Tuesday, 23 July 2019
#CBR11 Book 51: "Circe" by Madeline Miller
Audio book length: 12 hrs 8 mins
Rating: 4 stars
#CBR11 Bingo: Remix
Official book description:
In the house of Helios, god of the sun and mightiest of the Titans, a daughter is born. But Circe has neither the look nor the voice of divinity, and is scorned and rejected by her kin. Increasingly isolated, she turns to mortals for companionship, leading her to discover a power forbidden to the gods: witchcraft.
When love drives Circe to cast a dark spell, wrathful Zeus banishes her to the remote island of Aiaia. There she learns to harness her occult craft, drawing strength from nature. But she will not always be alone; many are destined to pass through Circe's place of exile, entwining their fates with hers. The messenger god, Hermes. The craftsman, Daedalus. A ship bearing a golden fleece. And wily Odysseus, on his epic voyage home.
There is danger for a solitary woman in this world, and Circe's independence draws the wrath of men and gods alike. To protect what she holds dear, Circe must decide whether she belongs with the deities she is born from, or the mortals she has come to love.
I really didn't know a whole lot about Circe before coming to this book. I read The Odyssey in my first years of university in Scotland, when I studied Classics (so much more entertaining than that snooze fest The Aeneid), where Circe of course appears in a whole chapter, famously turning most of Odysseus' men into pigs. Of course, the power of Odysseus' charisma was such that by the end of his visit on Circe's island, she was pretty much his devoted handmaiden.
Madeline Miller, award-winning author of The Song of Achilles (which I also need to read, but I just can't deal with unhappy endings right now), goes through the known myths about Circe and gives the tales her more modern and feminist interpretation. I think we all know that being a woman in any Greek myth is pretty much the pits. It's also been clear throughout history that any woman who dares to stand up for herself, show independence and power of her own is probably going to be feared and vilified. So it's no wonder that Circe, a strong, independent woman who had the temerity to transform drunken sailors into beasts would become a cautionary tale.
As I said, I didn't really know anything about Circe except that she found Odysseus' men "turn into pigsable". So it was really interesting to discover that she was apparently responsible for turning fellow nymph Scylla into the terrifying sea monster that murdered so many sailors (again, only prior knowledge comes from The Odyssey), that she was the sister of Aeetes, keeper of the Golden Fleece or Pasiphae (and therefore maternal aunt to the Minotaur of Crete). Madeline Miller writes about how Circe and her famous siblings came to discover their knack for sorcery, why Circe was exiled and isolated on her island of Aiaia (where she's really rather happy - her father's court wasn't exactly kind to her).

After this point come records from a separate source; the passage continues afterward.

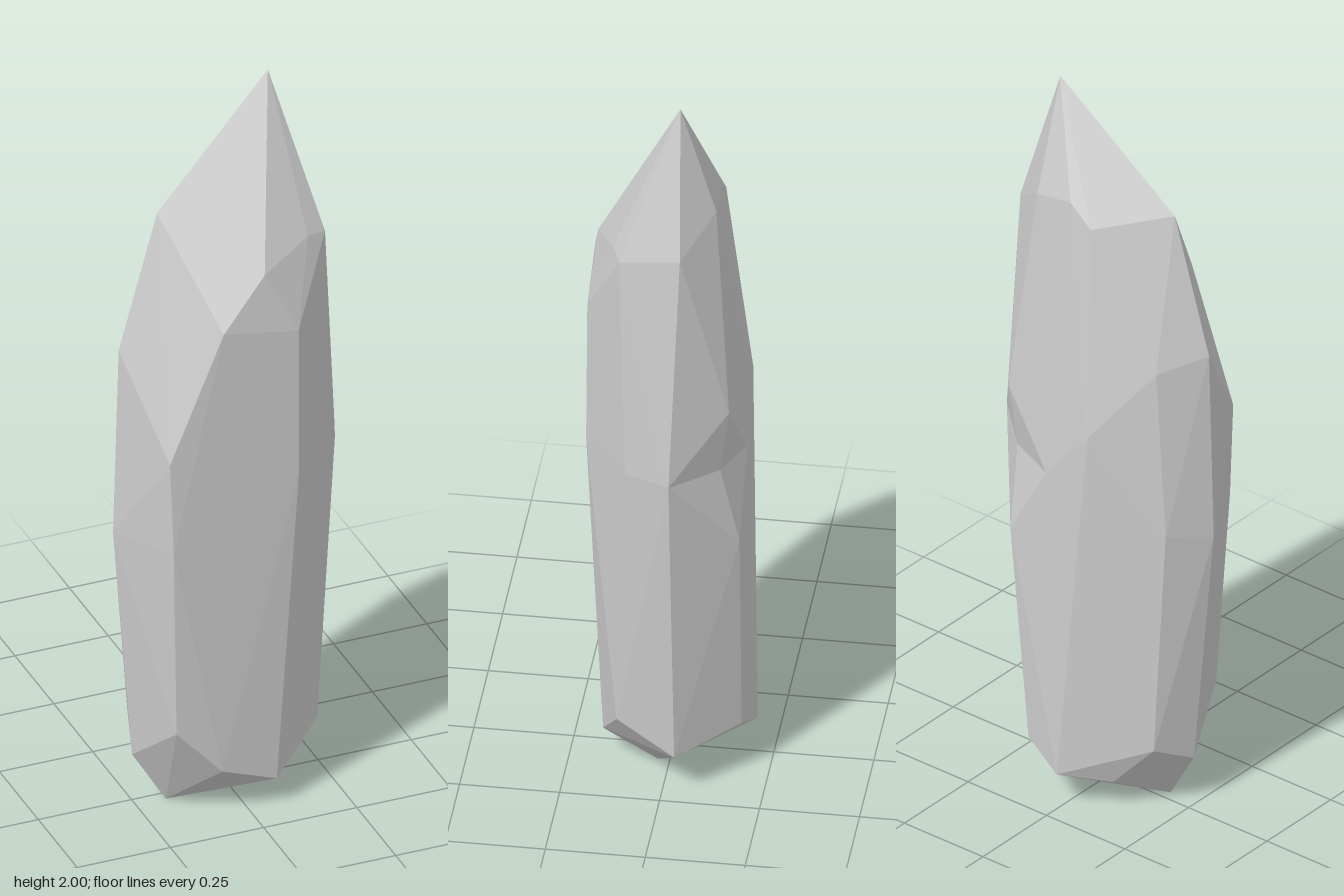
import * as THREE from 'three';
import { ConvexGeometry } from 'three/addons/geometries/ConvexGeometry.js';

const v = (p) => new THREE.Vector3(...p);

// Corners of the cut stone, listed from the tip down
const tip = [[0.13, 2, -0.035]];
const shoulder = [
  [-0.19, 1.69, 0.02], [0.03, 1.55, 0.185], [0.12, 1.64, 0.12], [0.17, 1.6, 0.127],
  [0.225, 1.59, 0.105], [0.245, 1.62, -0.05], [0.13, 1.7, -0.125], [0.025, 1.715, -0.125],
  [-0.04, 1.66, -0.125],
];
const upperBody = [
  [-0.295, 1.32, 0.025], [-0.225, 1.28, 0.12], [-0.09, 1.42, 0.21], [0.115, 1.38, 0.2],
  [0.19, 1.14, -0.165], [-0.08, 1.1, -0.187], [-0.22, 1.29, -0.09],
];
const girdle = [
  [-0.31, 0.8, 0.025], [-0.23, 1.07, 0.2], [-0.22, 0.81, 0.2], [0.115, 0.98, 0.203],
  [0.26, 0.98, 0.085], [0.305, 0.98, -0.03], [0.165, 0.74, -0.188], [0.05, 0.95, -0.19],
  [-0.25, 0.83, -0.09],
];
const base = [
  [-0.255, 0.14, 0.015], [-0.2, 0.27, 0.17], [-0.08, 0.14, 0.178], [0.07, 0.08, 0.167],
  [0.2, 0.2, 0.115], [0.24, 0.125, -0.035], [0.11, 0.155, -0.185], [0, 0.1, -0.21],
  [-0.11, 0.08, -0.125], [-0.22, 0.2, -0.1], [-0.17, 0, 0.028], [0.07, 0, 0.03],
];

// A corner on the back edge that is pushed inward to leave a chip
const chipFrom = v([0.178, 0.95, -0.18]);
const chipTo = v([0.18, 0.96, -0.142]);

export function createModel() {
  const corners = [tip, shoulder, upperBody, girdle, base].flat().map(v);
  const geometry = new ConvexGeometry([...corners, chipFrom]);

  // Push in the chip
  const pos = geometry.attributes.position;
  const p = new THREE.Vector3();
  for (let i = 0; i < pos.count; i++) {
    p.fromBufferAttribute(pos, i);
    if (p.distanceTo(chipFrom) < 0.001) pos.setXYZ(i, chipTo.x, chipTo.y, chipTo.z);
  }
  geometry.computeVertexNormals();

  const stone = new THREE.Mesh(
    geometry,
    new THREE.MeshStandardMaterial({ color: 0xcccccc, flatShading: true })
  );
  stone.name = 'standingStone';

  const group = new THREE.Group();
  group.name = 'facetedStone';
  group.add(stone);
  return group;
}
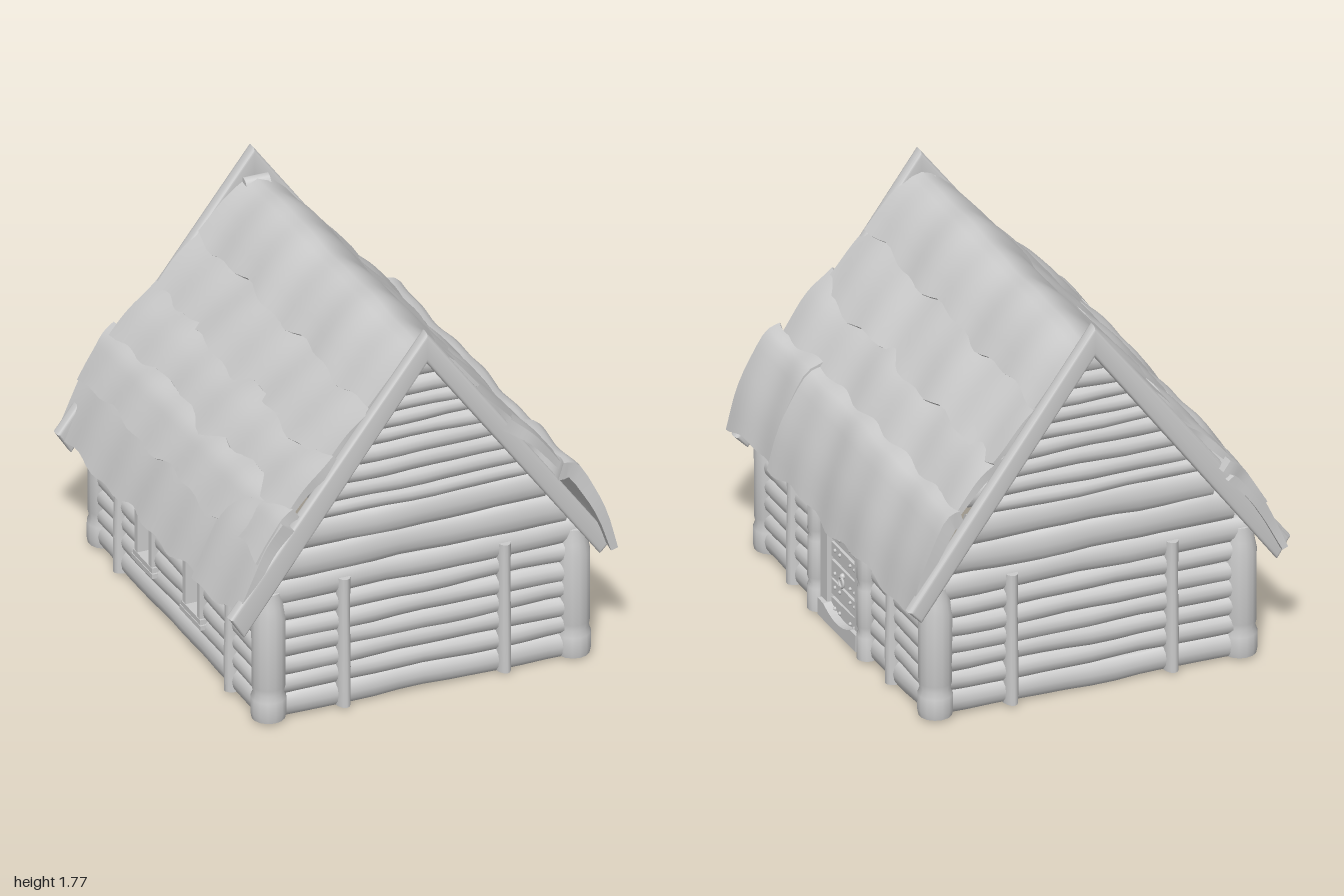
import * as THREE from 'three';
import { toCreasedNormals } from 'three/addons/utils/BufferGeometryUtils.js';

const material = new THREE.MeshStandardMaterial({ color: 0xcccccc });
const shellMaterial = new THREE.MeshStandardMaterial({ color: 0xcccccc, side: THREE.DoubleSide });
const CX = 0.02;            // x of the ridge
const SLOPE = 1.37;         // steepness of the gable
const LEFT = 0.757, RIGHT = -0.717, FRONT = 0.86, BACK = -0.885;   // wall planes

let seed = 7;
const rand = () => ((seed = (seed * 16807) % 2147483647) / 2147483647) - 0.5;
const wave = (z, k) => 0.6 * Math.sin(z * 8 + k * 2.1) + 0.4 * Math.sin(z * 19 + k * 1.3);

function add(parent, name, geometry, x = 0, y = 0, z = 0, mat = material) {
  const mesh = new THREE.Mesh(geometry, mat);
  mesh.name = name;
  mesh.position.set(x, y, z);
  parent.add(mesh);
  return mesh;
}

const box = (parent, name, w, h, d, x, y, z) =>
  add(parent, name, new THREE.BoxGeometry(w, h, d), x, y, z);

// Slightly uneven horizontal log running along x (or along z)
function log(parent, name, from, to, y, across, height, alongZ = false) {
  const length = to - from, mid = (from + to) / 2, k = rand() * 20;
  const g = new THREE.CylinderGeometry(1, 1, length, 12, Math.max(2, Math.ceil(length / 0.12)));
  const p = g.attributes.position;
  for (let i = 0; i < p.count; i++) {
    const t = p.getY(i), s = 1 + 0.06 * wave(t, k);
    p.setXYZ(i, t, p.getX(i) * height * 0.55 * s + 0.006 * wave(t * 0.6, k + 2), -p.getZ(i) * 0.04 * s);
  }
  const mesh = add(parent, name, toCreasedNormals(g, 0.9), alongZ ? across : mid, y, alongZ ? mid : across);
  if (alongZ) mesh.rotation.y = Math.PI / 2;
  return mesh;
}

// Upright post turned from radius/height pairs
function post(parent, name, profile, x, z) {
  const g = new THREE.LatheGeometry(profile.map(([r, y]) => new THREE.Vector2(r, y)), 14);
  return add(parent, name, toCreasedNormals(g, 0.8), x, 0, z);
}

const cornerProfile = [[0, 0], [0.074, 0], [0.08, 0.03], [0.079, 0.1], [0.068, 0.13], [0.075, 0.16],
  [0.076, 0.5], [0.066, 0.55], [0.056, 0.62], [0, 0.63]];
const doorPostProfile = [[0, 0], [0.046, 0], [0.047, 0.11], [0.038, 0.135], [0.046, 0.16], [0.045, 0.34],
  [0.038, 0.365], [0.046, 0.39], [0.044, 0.55], [0, 0.6]];
const slimProfile = (h) => [[0, 0], [0.033, 0], [0.034, h * 0.3], [0.031, h * 0.7], [0.033, h], [0, h]];

// Thatch sheet: a cross-section with thickness, swept along z with a wavy surface and edges
function thatch(parent, name, points, zMin, zMax, k, thickness) {
  const curve = new THREE.CatmullRomCurve3(points.map(([x, y]) => new THREE.Vector3(x, y, 0)));
  const n = 10, steps = 32, ring = 2 * (n + 1), pos = [], idx = [];
  const side = Math.sign(points[points.length - 1][0]);
  for (let s = 0; s <= steps; s++) {
    const z = zMin + (zMax - zMin) * s / steps;
    for (let j = 0; j < ring; j++) {
      const outer = j <= n, t = (outer ? j : ring - 1 - j) / n, e = 2 * t - 1;
      const c = curve.getPoint(t), d = curve.getTangent(t);
      const lift = (outer ? 0 : -thickness * (1 - 0.6 * t)) + 0.011 * wave(z, k + t);
      const slide = 0.026 * e * Math.abs(e) * wave(z * 1.2, k + 5 + t);
      pos.push(c.x - d.y * side * lift + d.x * slide, c.y + d.x * side * lift + d.y * slide + 0.018 * z,
        z + (s % steps ? 0 : 0.01 * wave(t * 0.4, k)));
    }
  }
  for (let s = 0; s < steps; s++) for (let j = 0; j < ring; j++) {
    const a = s * ring + j, b = s * ring + (j + 1) % ring;
    idx.push(a, b, a + ring, b, b + ring, a + ring);
  }
  for (let j = 0; j < n; j++) for (const [o, flip] of [[0, true], [steps * ring, false]]) {
    const a = o + j, b = o + j + 1, c = o + ring - 2 - j, d = o + ring - 1 - j;
    idx.push(...(flip ? [a, c, b, a, d, c] : [a, b, c, a, c, d]));
  }
  if (side > 0) idx.reverse();
  const g = new THREE.BufferGeometry();
  g.setAttribute('position', new THREE.Float32BufferAttribute(pos, 3));
  g.setIndex(idx);
  add(parent, name, toCreasedNormals(g, 0.7), 0, 0, 0, shellMaterial);
}

function buildGable(parent, z, sign) {
  const gable = new THREE.Group();
  gable.name = 'gableWall';
  parent.add(gable);
  [0.055, 0.155, 0.245, 0.33, 0.415, 0.51].forEach((y, i) =>
    log(gable, 'wallLog', -0.68, 0.72, y, z, i ? 0.092 : 0.11));
  // logs shorten towards the peak; these are the joints between them
  const joints = [0.555, 0.665, 0.8, 0.93, 1.0, 1.08, 1.16, 1.24, 1.31, 1.38, 1.45, 1.53, 1.63];
  for (let i = 1; i < joints.length; i++) {
    const y = (joints[i - 1] + joints[i]) / 2, half = (1.66 - y) / SLOPE;
    log(gable, 'gableLog', CX - half, CX + half, y, z, joints[i] - joints[i - 1] + 0.006)
      .rotation.z = rand() * 0.012 * half;
  }
  for (const x of [-0.36, 0.4])
    post(gable, 'wallPost', slimProfile(0.63), x, z + sign * 0.01).scale.z = 1.75;

  // rake boards meeting at the peak
  const s = new THREE.Shape([[CX, 1.76], [-0.91, 0.55], [-0.845, 0.45], [CX, 1.61],
    [0.84, 0.49], [0.9, 0.55]].map(([x, y]) => new THREE.Vector2(x, y)));
  const g = new THREE.ExtrudeGeometry(s, { depth: 0.028, bevelEnabled: true, bevelThickness: 0.016,
    bevelSize: 0.018, bevelOffset: -0.018, bevelSegments: 3 });
  add(gable, 'rakeBoards', toCreasedNormals(g, 0.7), 0, 0, z + sign * 0.042 - 0.014);
}

function buildDoor(parent) {
  const door = new THREE.Group();
  door.name = 'door';
  parent.add(door);
  for (const z of [0.25, -0.27]) post(door, 'doorPost', doorPostProfile, 0.793, z);
  for (const z of [0.17, -0.185]) box(door, 'doorJamb', 0.08, 0.5, 0.065, 0.76, 0.25, z);
  box(door, 'lintel', 0.09, 0.04, 0.42, 0.765, 0.5, -0.008);
  log(door, 'lintelLog', -0.24, 0.22, 0.555, 0.765, 0.07, true);
  // worn sill, dipping in the middle
  const sill = new THREE.Shape();
  sill.moveTo(-0.2, 0);
  sill.lineTo(0.2, 0);
  sill.lineTo(0.2, 0.08);
  sill.lineTo(0.14, 0.08);
  sill.quadraticCurveTo(0, 0.01, -0.14, 0.08);
  sill.lineTo(-0.2, 0.08);
  const sillGeo = new THREE.ExtrudeGeometry(sill, { depth: 0.1, bevelEnabled: false });
  add(door, 'sill', sillGeo, 0.72, 0, -0.008).rotation.y = Math.PI / 2;
  box(door, 'doorBacking', 0.02, 0.44, 0.29, 0.75, 0.26, -0.008);
  [[0.075, 0.065], [0.155, 0.07], [0.245, 0.08], [0.335, 0.07], [0.43, 0.085]].forEach(([y, h], i) => {
    box(door, 'doorPlank', 0.03, h, 0.28, 0.765, y, -0.008).rotation.x = rand() * 0.06;
    for (const z of [0.09, 0.04, -0.07, -0.115])
      add(door, 'stud', new THREE.SphereGeometry(0.009, 8, 6), 0.782, y + (i % 2 ? 0.012 : -0.01), z);
  });
  const ring = add(door, 'ringHandle', new THREE.TorusGeometry(0.024, 0.006, 8, 18), 0.792, 0.235, 0.005);
  ring.rotation.y = Math.PI / 2;
  add(door, 'handleBoss', new THREE.SphereGeometry(0.014, 10, 8), 0.785, 0.262, 0.005);
}

function buildWindow(parent, z) {
  const w = new THREE.Group();
  w.name = 'window';
  w.position.set(RIGHT, 0.325, z);
  parent.add(w);
  for (const s of [-1, 1]) {
    box(w, 'windowJamb', 0.11, 0.26, 0.03, 0, 0, s * 0.075);
    box(w, 'windowRail', 0.115, 0.03, 0.2, 0, s * 0.13, 0);
  }
  box(w, 'windowSill', 0.122, 0.022, 0.22, 0, -0.15, 0);
  box(w, 'mullion', 0.03, 0.24, 0.018, 0, 0, 0);
  box(w, 'crossBar', 0.03, 0.018, 0.14, 0, 0.02, 0);
}

export function createModel() {
  const cabin = new THREE.Group();
  cabin.name = 'logCabin';

  buildGable(cabin, FRONT, 1);
  buildGable(cabin, BACK, -1);
  for (const x of [-0.7, 0.742]) for (const z of [0.855, -0.875]) post(cabin, 'cornerPost', cornerProfile, x, z);

  // side walls: a doorway on the left, two window openings on the right
  const windows = [-0.31, 0.2];
  [0.055, 0.155, 0.245, 0.33, 0.415, 0.505, 0.585].forEach((y, i) => {
    const h = i ? 0.092 : 0.11;
    log(cabin, 'wallLog', 0.2, 0.84, y, LEFT, h, true);
    log(cabin, 'wallLog', -0.86, -0.21, y, LEFT, h, true);
    if (i >= 2 && i <= 4) {
      const ends = [-0.86, windows[0] - 0.07, windows[0] + 0.07, windows[1] - 0.07, windows[1] + 0.07, 0.84];
      for (let e = 0; e < 6; e += 2) log(cabin, 'wallLog', ends[e], ends[e + 1], y, RIGHT, h, true);
    } else log(cabin, 'wallLog', -0.86, 0.84, y, RIGHT, h, true);
  });
  for (const [x, z] of [[LEFT + 0.01, 0.51], [LEFT + 0.01, -0.53], [RIGHT - 0.008, 0.57], [RIGHT - 0.008, -0.6]])
    post(cabin, 'wallPost', slimProfile(0.6), x, z).scale.x = 1.7;
  buildDoor(cabin);
  for (const z of windows) buildWindow(cabin, z);

  // thatch courses, lowest first
  const roof = new THREE.Group();
  roof.name = 'thatchRoof';
  cabin.add(roof);
  const left = [[0.625, 0.99], [0.7, 0.965], [0.775, 0.84], [0.835, 0.7], [0.88, 0.54]];
  thatch(roof, 'leftEave', left, -0.92, 0.57, 1, 0.085);
  thatch(roof, 'leftEave', left.map(([x, y]) => [x + 0.006, y + 0.005]), 0.56, 0.985, 2, 0.085);
  thatch(roof, 'leftLowerCourse', [[0.42, 1.22], [0.53, 1.125], [0.67, 0.95]], -0.9, 0.94, 3, 0.06);
  thatch(roof, 'leftMiddleCourse', [[0.2, 1.46], [0.36, 1.315], [0.49, 1.175]], -0.9, 0.92, 4, 0.045);
  const right = [[-0.66, 0.95], [-0.74, 0.84], [-0.81, 0.7], [-0.88, 0.53]];
  thatch(roof, 'rightEave', right, -0.985, 0.5, 6, 0.07);
  thatch(roof, 'rightEave', right.map(([x, y]) => [x - 0.006, y + 0.005]), 0.49, 0.93, 7, 0.07);
  thatch(roof, 'rightSecondCourse', [[-0.6, 1.02], [-0.67, 0.97], [-0.72, 0.9], [-0.78, 0.8]], -0.985, 0.92, 8, 0.06);
  thatch(roof, 'rightLowerCourse', [[-0.42, 1.21], [-0.53, 1.115], [-0.65, 0.965]], -0.95, 0.9, 9, 0.06);
  thatch(roof, 'rightMiddleCourse', [[-0.18, 1.46], [-0.33, 1.325], [-0.46, 1.18]], -0.91, 0.89, 10, 0.045);
  thatch(roof, 'ridgeCourse', [[-0.25, 1.415], [-0.1, 1.585], [CX, 1.65], [0.14, 1.585], [0.28, 1.415]],
    -0.9, 0.88, 5, 0.04);

  return cabin;
}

Circe the daughter of a god and a nymph, and while she apparently has the voice of a mortal, she is immortal and eternal like the other Greek gods. She has centuries in which to perfect her magic arts. When travelling to Crete to help her sister deliver the monster the island would become so famous for, she also befriends the craftsman Deadalus, who gifts her a loom. She has frequent visits from Hermes, and after Odysseus and his men finally leave her island, she has a son to raise (according to Wikipedia, the myths suggest that Odysseus actually gave Circe two sons - I guess Miller thought one boy was enough trouble to deal with).
In some of the sections of the book, not a lot happens - it's just Circe on her island thinking and discovering things. I can see how that might get boring for some readers, but I thought this book was great. I especially liked the final bit, when Circe's son brings Telemachus and Penelope back with him to Aiaia. The famous poem about Odysseus doesn't really dwell on what happens once your father/husband comes back after several decades of war, having lost about half of the promising young men on the island and proceeds to murder the other half. PTSD is a terrible thing, and Homer's epic doesn't really talk about what comes next.
I listened to Circe in audio book. Perdita Weeks is an excellent narrator, with a very soothing voice. This book has already won multiple awards and been favourably reviewed by many Cannonballers. I can just add my recommendation to the list.
Judging a book by its cover: So, confession time - I don't really like the colour orange. Like, at all. But I see why it's such an effective colour to use, it's warm, bright, draws the eye. So I can't really blame them for choosing to make the stylised woman's head and the sheaves of grain on this cover that colour. Especially since on old Greek pottery, the patterns are often an orangey brown against black. It makes sense - but I still don't like the colour orange.
Crossposted on Cannonball Read.